I should thank to you, mum and dad and others for all good things. I cannot find proper words for it (…). The purpose of our life is proper development of strength concealed in ourselves. (…) It is not important what we achieved, but how we have been fighting. (…). What else shall I write? Maybe what I have experienced – the good and the bad and I am going away without grief or hatred. People are good everywhere. (…) And it would be all. Stay with God: I am going to Him and I believe that He will accept me. Your Nenia’.

Irena Bobowska was an unusual personality. Her excellent person was focused on a great love to God, Homeland and Family. She also loved her neighbors very much (‘I am going away – she writes in her last letter – without grief or hatred. People are good everywhere’).
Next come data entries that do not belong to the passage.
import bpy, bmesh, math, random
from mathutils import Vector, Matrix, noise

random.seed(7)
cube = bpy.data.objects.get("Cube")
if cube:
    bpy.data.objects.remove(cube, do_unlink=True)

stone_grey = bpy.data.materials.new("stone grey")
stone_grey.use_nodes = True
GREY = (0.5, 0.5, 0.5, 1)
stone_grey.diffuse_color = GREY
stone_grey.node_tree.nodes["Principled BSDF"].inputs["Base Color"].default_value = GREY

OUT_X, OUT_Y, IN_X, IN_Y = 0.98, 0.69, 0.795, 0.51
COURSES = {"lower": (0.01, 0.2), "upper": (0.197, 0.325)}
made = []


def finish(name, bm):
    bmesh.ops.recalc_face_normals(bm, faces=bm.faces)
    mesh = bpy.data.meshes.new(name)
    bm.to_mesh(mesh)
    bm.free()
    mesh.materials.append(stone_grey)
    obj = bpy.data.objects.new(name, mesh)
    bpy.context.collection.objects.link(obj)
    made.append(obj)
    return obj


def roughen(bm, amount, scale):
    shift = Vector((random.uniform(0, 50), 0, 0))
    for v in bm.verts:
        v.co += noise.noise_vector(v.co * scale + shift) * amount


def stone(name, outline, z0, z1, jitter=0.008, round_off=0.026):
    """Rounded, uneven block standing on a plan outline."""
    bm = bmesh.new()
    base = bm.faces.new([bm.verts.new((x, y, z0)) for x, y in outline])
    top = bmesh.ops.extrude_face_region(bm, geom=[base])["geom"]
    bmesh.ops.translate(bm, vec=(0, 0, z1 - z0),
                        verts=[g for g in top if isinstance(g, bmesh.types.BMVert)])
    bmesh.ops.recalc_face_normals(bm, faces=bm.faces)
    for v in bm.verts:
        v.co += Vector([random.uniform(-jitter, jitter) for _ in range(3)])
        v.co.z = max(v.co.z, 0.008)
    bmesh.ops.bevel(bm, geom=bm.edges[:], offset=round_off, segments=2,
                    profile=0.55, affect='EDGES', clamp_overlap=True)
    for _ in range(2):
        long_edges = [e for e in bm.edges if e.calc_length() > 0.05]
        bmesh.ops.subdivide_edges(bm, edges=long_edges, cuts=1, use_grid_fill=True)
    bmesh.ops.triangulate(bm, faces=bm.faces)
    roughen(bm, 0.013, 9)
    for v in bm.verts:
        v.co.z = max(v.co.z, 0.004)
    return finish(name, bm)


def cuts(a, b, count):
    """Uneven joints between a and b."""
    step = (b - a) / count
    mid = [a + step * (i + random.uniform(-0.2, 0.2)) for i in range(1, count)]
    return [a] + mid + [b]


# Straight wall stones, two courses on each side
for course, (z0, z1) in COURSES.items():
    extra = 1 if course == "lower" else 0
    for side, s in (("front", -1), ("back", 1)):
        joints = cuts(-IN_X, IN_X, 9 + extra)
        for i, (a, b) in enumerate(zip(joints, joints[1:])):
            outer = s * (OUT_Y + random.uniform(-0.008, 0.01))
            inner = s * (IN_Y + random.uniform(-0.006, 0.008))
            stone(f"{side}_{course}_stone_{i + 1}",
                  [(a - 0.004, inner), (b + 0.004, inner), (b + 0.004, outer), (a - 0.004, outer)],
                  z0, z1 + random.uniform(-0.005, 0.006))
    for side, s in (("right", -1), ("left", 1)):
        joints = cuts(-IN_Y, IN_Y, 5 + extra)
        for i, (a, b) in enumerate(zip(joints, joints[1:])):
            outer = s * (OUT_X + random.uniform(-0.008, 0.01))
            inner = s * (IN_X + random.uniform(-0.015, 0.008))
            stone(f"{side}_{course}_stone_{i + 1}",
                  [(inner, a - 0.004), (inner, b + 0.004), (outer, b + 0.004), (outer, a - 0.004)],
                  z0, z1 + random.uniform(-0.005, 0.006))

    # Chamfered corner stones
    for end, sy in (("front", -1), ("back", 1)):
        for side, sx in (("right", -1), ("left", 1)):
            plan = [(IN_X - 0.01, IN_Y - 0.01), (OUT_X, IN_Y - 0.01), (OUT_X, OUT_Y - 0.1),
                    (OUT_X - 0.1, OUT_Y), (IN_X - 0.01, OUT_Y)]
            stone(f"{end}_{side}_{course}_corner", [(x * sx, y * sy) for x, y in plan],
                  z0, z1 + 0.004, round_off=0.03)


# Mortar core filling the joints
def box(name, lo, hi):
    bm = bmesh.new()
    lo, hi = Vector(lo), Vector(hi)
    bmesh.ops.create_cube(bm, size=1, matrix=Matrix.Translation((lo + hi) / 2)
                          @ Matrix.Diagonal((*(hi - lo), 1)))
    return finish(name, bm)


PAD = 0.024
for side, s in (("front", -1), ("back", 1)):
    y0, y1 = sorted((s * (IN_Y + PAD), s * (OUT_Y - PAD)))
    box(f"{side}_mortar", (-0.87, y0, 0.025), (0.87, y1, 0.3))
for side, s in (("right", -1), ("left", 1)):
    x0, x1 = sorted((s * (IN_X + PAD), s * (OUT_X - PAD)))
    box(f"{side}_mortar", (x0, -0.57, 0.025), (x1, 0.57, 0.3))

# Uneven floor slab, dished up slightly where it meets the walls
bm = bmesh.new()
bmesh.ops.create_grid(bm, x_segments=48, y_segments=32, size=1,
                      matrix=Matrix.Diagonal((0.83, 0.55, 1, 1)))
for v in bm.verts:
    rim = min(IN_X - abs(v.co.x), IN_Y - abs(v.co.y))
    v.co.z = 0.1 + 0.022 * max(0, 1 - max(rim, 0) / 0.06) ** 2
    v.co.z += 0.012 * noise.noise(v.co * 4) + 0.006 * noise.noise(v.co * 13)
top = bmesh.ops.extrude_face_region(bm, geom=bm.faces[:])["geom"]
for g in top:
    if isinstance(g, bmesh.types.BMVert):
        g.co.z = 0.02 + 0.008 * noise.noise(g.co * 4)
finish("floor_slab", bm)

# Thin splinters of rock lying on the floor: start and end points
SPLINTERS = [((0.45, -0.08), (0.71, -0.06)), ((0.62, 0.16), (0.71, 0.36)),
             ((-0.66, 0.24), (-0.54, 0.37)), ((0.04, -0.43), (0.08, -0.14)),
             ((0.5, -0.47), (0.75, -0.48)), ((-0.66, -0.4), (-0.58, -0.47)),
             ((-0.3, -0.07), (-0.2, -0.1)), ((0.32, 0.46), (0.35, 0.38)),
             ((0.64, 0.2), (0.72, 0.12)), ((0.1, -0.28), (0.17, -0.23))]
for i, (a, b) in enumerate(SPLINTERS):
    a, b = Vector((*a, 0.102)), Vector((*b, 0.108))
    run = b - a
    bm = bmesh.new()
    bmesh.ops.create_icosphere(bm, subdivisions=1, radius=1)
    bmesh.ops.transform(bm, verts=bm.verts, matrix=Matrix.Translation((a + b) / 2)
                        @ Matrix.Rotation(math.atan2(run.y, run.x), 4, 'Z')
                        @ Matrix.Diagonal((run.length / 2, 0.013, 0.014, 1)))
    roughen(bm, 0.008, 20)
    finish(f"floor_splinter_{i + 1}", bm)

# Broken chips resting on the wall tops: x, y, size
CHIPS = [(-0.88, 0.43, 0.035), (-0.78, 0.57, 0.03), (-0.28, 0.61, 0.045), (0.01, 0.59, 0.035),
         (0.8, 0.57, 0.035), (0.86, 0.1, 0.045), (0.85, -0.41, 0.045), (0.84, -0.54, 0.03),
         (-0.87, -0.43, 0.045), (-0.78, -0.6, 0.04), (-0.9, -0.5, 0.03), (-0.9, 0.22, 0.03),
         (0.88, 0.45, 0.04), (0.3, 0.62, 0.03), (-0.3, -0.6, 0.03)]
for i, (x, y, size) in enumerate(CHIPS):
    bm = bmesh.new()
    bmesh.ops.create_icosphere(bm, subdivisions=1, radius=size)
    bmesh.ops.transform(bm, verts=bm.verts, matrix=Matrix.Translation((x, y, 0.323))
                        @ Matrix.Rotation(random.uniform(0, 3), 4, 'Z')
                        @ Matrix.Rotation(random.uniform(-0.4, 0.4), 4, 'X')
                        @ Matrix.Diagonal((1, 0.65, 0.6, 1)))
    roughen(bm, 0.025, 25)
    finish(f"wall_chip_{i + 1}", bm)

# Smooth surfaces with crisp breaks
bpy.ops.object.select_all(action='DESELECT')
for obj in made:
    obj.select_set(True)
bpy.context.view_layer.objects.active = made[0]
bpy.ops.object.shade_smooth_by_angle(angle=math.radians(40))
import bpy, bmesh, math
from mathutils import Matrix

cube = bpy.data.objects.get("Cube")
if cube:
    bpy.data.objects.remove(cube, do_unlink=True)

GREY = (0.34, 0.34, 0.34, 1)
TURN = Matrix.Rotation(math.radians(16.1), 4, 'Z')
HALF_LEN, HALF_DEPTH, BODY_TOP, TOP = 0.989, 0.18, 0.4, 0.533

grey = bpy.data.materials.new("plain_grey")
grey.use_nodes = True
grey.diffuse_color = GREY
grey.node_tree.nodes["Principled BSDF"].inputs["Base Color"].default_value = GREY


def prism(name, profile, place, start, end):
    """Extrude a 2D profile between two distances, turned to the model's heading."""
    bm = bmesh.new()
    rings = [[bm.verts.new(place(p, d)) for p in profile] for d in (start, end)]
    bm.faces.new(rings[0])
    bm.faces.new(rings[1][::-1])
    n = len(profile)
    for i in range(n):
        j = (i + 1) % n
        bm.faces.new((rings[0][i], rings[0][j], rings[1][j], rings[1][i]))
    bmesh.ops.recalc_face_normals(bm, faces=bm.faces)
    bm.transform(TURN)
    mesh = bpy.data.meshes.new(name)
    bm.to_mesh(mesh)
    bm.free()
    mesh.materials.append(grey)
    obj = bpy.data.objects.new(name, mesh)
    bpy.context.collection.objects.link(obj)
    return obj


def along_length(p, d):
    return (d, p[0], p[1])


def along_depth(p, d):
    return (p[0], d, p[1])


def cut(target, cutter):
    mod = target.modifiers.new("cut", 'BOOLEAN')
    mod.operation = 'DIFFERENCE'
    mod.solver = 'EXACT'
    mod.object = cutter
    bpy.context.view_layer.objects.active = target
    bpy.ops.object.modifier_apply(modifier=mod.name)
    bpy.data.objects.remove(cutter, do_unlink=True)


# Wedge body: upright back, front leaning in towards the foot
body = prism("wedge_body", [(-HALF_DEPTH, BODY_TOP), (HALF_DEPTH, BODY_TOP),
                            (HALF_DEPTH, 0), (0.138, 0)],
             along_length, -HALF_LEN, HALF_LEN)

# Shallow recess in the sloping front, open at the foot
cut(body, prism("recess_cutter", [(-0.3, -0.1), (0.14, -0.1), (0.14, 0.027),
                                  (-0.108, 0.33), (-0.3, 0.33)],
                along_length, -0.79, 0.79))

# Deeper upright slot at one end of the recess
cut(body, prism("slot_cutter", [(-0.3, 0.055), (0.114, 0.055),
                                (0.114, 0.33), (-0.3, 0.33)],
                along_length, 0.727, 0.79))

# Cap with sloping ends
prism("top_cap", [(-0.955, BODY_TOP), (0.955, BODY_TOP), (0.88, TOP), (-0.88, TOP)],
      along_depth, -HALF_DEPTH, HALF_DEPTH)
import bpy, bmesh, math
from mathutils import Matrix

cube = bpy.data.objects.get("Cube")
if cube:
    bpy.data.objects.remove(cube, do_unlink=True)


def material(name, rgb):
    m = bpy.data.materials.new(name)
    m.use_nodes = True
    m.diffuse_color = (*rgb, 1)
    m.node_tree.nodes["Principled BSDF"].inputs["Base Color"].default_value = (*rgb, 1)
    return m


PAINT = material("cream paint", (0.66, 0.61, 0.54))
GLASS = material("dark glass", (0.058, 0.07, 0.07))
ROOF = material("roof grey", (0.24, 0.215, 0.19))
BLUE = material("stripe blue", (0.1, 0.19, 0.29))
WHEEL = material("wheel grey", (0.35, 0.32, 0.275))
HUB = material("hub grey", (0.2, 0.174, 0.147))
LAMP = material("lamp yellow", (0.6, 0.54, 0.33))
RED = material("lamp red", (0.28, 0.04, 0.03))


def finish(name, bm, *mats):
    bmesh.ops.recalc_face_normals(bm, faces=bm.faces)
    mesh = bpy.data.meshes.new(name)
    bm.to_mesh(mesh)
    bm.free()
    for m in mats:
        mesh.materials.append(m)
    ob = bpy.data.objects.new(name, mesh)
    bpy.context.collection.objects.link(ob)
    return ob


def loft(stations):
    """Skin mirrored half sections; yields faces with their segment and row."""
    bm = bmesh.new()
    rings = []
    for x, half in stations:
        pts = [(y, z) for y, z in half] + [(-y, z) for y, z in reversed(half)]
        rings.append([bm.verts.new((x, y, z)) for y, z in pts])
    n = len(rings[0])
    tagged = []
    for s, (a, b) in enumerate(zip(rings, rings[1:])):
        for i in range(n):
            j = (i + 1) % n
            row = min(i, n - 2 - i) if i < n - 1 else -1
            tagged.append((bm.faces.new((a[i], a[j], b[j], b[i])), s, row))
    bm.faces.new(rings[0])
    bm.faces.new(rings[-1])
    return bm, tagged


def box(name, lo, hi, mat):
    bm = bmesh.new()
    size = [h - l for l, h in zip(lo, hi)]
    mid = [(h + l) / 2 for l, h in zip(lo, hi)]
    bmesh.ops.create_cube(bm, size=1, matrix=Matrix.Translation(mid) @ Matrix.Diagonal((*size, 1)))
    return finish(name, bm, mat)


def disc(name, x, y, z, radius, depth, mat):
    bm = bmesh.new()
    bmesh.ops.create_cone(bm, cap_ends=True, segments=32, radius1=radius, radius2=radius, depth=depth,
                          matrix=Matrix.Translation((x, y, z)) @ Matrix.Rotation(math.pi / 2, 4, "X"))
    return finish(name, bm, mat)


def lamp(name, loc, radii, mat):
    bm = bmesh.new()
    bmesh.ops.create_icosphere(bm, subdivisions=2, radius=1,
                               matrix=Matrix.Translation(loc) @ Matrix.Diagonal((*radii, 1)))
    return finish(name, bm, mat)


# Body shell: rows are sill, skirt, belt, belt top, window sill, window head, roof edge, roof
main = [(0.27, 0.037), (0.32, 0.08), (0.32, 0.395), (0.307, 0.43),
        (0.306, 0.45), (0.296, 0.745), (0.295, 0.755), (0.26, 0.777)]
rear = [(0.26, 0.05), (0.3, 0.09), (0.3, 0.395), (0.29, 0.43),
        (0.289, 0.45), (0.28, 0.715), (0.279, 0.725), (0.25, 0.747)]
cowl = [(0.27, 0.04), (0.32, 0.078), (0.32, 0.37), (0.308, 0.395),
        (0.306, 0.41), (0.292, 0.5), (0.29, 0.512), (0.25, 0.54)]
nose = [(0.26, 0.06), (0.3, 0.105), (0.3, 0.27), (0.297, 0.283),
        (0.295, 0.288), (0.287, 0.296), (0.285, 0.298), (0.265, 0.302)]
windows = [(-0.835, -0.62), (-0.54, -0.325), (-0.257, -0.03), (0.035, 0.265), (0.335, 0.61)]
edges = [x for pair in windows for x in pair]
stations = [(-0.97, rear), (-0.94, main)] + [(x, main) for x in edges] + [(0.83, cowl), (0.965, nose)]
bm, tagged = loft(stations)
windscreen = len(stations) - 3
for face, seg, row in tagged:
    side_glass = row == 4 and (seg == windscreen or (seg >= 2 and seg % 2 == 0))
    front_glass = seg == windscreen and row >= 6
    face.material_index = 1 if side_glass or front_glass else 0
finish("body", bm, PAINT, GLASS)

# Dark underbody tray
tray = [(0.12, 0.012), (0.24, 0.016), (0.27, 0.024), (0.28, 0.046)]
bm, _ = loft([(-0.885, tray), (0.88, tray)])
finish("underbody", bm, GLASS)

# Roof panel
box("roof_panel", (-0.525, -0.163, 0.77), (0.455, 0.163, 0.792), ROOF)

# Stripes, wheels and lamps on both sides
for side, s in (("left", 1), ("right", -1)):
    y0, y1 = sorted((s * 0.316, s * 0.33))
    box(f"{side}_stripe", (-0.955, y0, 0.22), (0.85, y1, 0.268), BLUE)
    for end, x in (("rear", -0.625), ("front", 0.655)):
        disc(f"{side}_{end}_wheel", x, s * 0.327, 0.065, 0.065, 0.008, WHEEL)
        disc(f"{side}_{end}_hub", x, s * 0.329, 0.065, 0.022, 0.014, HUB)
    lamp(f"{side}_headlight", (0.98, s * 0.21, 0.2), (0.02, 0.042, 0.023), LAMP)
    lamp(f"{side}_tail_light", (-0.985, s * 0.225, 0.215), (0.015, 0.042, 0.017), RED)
Irena Bobowska was a martyr for the matter, one of the most beautiful flowers which blossomed under the Polish sky, on the oppressed, bloody Polish land at the times of contempt for the man. A powerful spirit lived in her delicate, physically fragile person. She was a national heroine of strong will, deep reflection and faith in good, of an immaculate character and courage. She distinguished with an unusual bravery. She was a great woman. Faithful to her rules and the motto: God, Honour, Homeland till the end, in the toughest conditions of a prison. She was going for the martyr death with dignity. She was going with a deep faith that God would take her into Heaven. I believe it happened so.

Prof. Zygmunt Zagórski is a retired Professor at the University of Adam Mickiewicz in Poznań, a former soldier of District of Wilno of the National Army, a prisoner of NKWD.

* The author used much valuable information included in an interesting mono-graphy of the author Stafania Tokarska-Kaszubowa entitled ‘Nenia’, Poznań 1999. All quotations come from this book.


To my beloved mum on her name-day 15.5.32
How much I would like to throw swarms of dreams, thousands of wishes beneath your feet today,
Like fragrant flowers.
But there are moments when one cannot beleaguer feelings into words, which are hidden in a beating heart…
But there are moments when great emotions are changed into silence by rushing cry and voice is stifled….
Mum, you know well, that Your dear daughter
Loves You with all her heart.
You know what I feel…

Nienia for Mother
(Fort VII, Poznań)

* * *

Everything will be all right,
Bright days will come.
The sun will shine,
The door of Fort will be open.
Happiness and freedom
Are dreams of lots of prisoners.
Everything will be all right,
Day of freedom will shine,
Walls of the prison will disappear.
The shadow of the fortress will disappear.
And joy will appear again
Among laughs of bright dreams.
Everything will be all right,
Day of freedom will shine.
Everything will be all right
We will return home.
Our motto will be:
Family, country and God.
We will grab bravely
A hard hammer, sword and plough.
Everything will be all right
We will return home.

(Fort VII, Poznań)

* * *

…Because I am learning the biggest skill of life:
How to smile every day and everywhere
And to endure pains without distress
And not to regret what passed,
And not to be afraid of what will be!
I got to know the taste of hunger
And sleepless nights (it was long time ago),
And I know how the cold pricks,
When being curled up into a ball
You wanted to protect yourself from the cold.
And I know what it means to shed tears of violence
On many bright days,
At many nights.
And I learnt to rush time with my thoughts,
Which likes being relentlessly long,
And I know how one must fight with oneself
Not to fall or not to get fed up
With the endless road…
And I keep learning the biggest skill of life:
How to smile every day and everywhere,
And to endure pains without distress
And not to regret what passed,
And not to be afraid of what will be!

(Fort VII, Poznań)


"Niedziela" 10/2013

Editor: Tygodnik Katolicki "Niedziela", ul. 3 Maja 12, 42-200 Czestochowa, Polska
Editor-in-chief: Fr Jaroslaw Grabowski • E-mail: redakcja@niedziela.pl